After a nearly three-year quest, a longtime Kyle resident finally succeeded Saturday in earning a place on the city council dais.
By securing close to 52% of the vote, Robert Rizo outlasted three other opponents to claim the unexpired District 3 at-large seat. Rizo will serve the final six-plus months of former city council member Shane Arabie’s term before the seat comes up for election again this November.
The moment came as a surprise for Rizo, who expected a possible runoff to occur with the volume of candidates in the running.
“It was a good result. The hard work all paid off,” Rizo said.
Rizo, a property management supervisor who’s lived in the area nearly all of his life, said he was initially excited when early voting results showed he had an early lead.

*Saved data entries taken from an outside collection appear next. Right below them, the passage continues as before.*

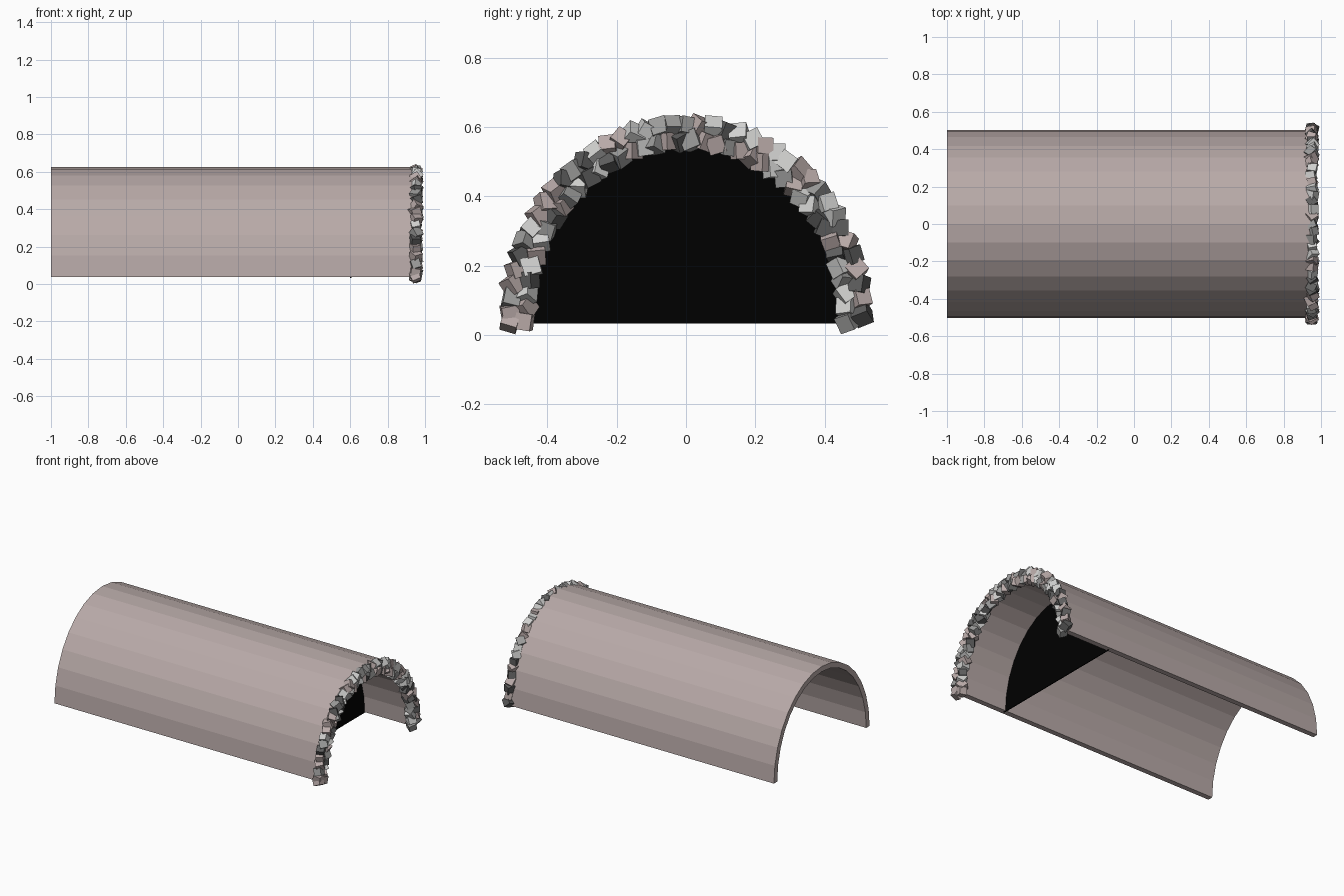
import bpy, bmesh, math, random
from mathutils import Vector, Euler, Matrix

if "Cube" in bpy.data.objects:
    bpy.data.objects.remove(bpy.data.objects["Cube"])

random.seed(11)
BASE_Z = 0.037


def material(name, rgb):
    m = bpy.data.materials.new(name)
    m.diffuse_color = (*rgb, 1)
    m.use_nodes = True
    m.node_tree.nodes["Principled BSDF"].inputs["Base Color"].default_value = m.diffuse_color
    return m


rose = material("rose grey stone", (0.48, 0.40, 0.39))
light = material("light grey stone", (0.64, 0.64, 0.63))
mid = material("mid grey stone", (0.33, 0.33, 0.325))
dark = material("dark grey stone", (0.11, 0.11, 0.11))
black = material("black void", (0.0, 0.0, 0.0))


def finish(name, bm, mats):
    bmesh.ops.recalc_face_normals(bm, faces=bm.faces)
    me = bpy.data.meshes.new(name)
    bm.to_mesh(me)
    bm.free()
    for m in mats:
        me.materials.append(m)
    ob = bpy.data.objects.new(name, me)
    bpy.context.collection.objects.link(ob)
    return ob


def arch(a, b, n=16, z=BASE_Z):
    """Half-ellipse points (y, z) from right foot to left foot."""
    return [(a * math.cos(math.pi * i / n), z + b * math.sin(math.pi * i / n))
            for i in range(n + 1)]


def extrude_profile(name, pts, x0, x1, mats):
    bm = bmesh.new()
    rings = [[bm.verts.new((x, y, z)) for y, z in pts] for x in (x0, x1)]
    n = len(pts)
    for i in range(n):
        j = (i + 1) % n
        bm.faces.new((rings[0][i], rings[0][j], rings[1][j], rings[1][i]))
    for r in rings:
        bm.faces.new(r)
    return finish(name, bm, mats)


# Tunnel vault: half-elliptical shell
vault_profile = arch(0.503, 0.588) + arch(0.468, 0.553)[::-1]
extrude_profile("tunnel_vault", vault_profile, -1.0, 0.95, [rose])

# Thin black wall closing the view a little way inside
wall_profile = [(0.485, 0.033)] + arch(0.485, 0.57) + [(-0.485, 0.033)]
extrude_profile("dark_inner_wall", wall_profile, 0.600, 0.606, [black])

# Rough stones around the mouth: two staggered rows of tumbled cubes
bm = bmesh.new()
COUNT = 42
for row, offset in enumerate((-0.02, 0.02)):
    for i in range(COUNT):
        t = math.pi * min((i + 0.5 * row) / (COUNT - 1), 1)
        y = (0.487 + offset) * math.cos(t)
        z = 0.04 + (0.543 + offset) * math.sin(t)
        rot = Euler([random.uniform(0, math.tau) for _ in range(3)])
        size = random.uniform(0.046, 0.052)
        mat = (Matrix.Translation(Vector((0.95 + random.uniform(-0.004, 0.004), y, z)))
               @ rot.to_matrix().to_4x4())
        cube = bmesh.ops.create_cube(bm, size=size, matrix=mat)
        shade = random.choice((0, 0, 1, 1, 2, 3, 3))
        for f in {f for v in cube["verts"] for f in v.link_faces}:
            f.material_index = shade
finish("portal_stones", bm, [rose, light, mid, dark])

Despite low voter turnout, Rizo had a slim 78-vote advantage over former Kyle City Council member Stuart Kirkwood for the lead following the release of early voting numbers. Rizo’s cautious optimism turned to excitement when he received a 107 vote surge on Election Day, which helped him outlast Kirkwood for the seat.
Rizo, who spent 12 hours holding signs near each of the three Election Day polling sites, said he wasn’t sure how the race was going to go amid a late surge of participation at Chapa Middle School.
“You’re just not sure if that surge is in your favor or someone else’s,” Rizo said.
Winning the seat temporarily closes a nearly three-year trek for Rizo and his attempt for election to the Kyle City Council dais.
An initial run for Kyle City Council in 2017 was thwarted after Rizo, and city officials, discovered his address at the time wasn’t within city limits, even though Rizo and his family had been paying city taxes on the property.
A move to an address on his property that was within city limits allowed Rizo to make a second run at a city council seat in November 2018. Rizo, however, was defeated by Rick Koch in the race for the District 5 seat that year.
Rizo said that experience allowed him to block walk and meet residents and gain a firmer understanding of the issues.
Rizo translated that effort into his 2019 campaign, which began weeks after Arabie submitted his formal letter of resignation to the Kyle City Council, opening the seat up for a special May election.
Going door to door and making plenty of phone calls is what Rizo said helped spur his campaign and get people excited for Saturday. Giving residents a candidate who has been visible in the community and someone they could vote for was his goal.
“I hope it shows that I’m not afraid of hard work and I’m willing to serve this community,” Rizo said.
Preparing for the defense of his seat in November, however, circulated within Rizo’s mind soon after he got the news he won. Over the course of several hours after his win, Rizo said he drove around Kyle to pick up election signs in preparation for a possible November challenge.
Rizo plans to navigate the learning curve with joining the city council and hopes he can reach out to other city leaders to “try and move Kyle forward.”
Nothing is a gimme. You have to work hard and I’ll have to work just as hard in November,” Rizo said. “I’ll have to earn it.”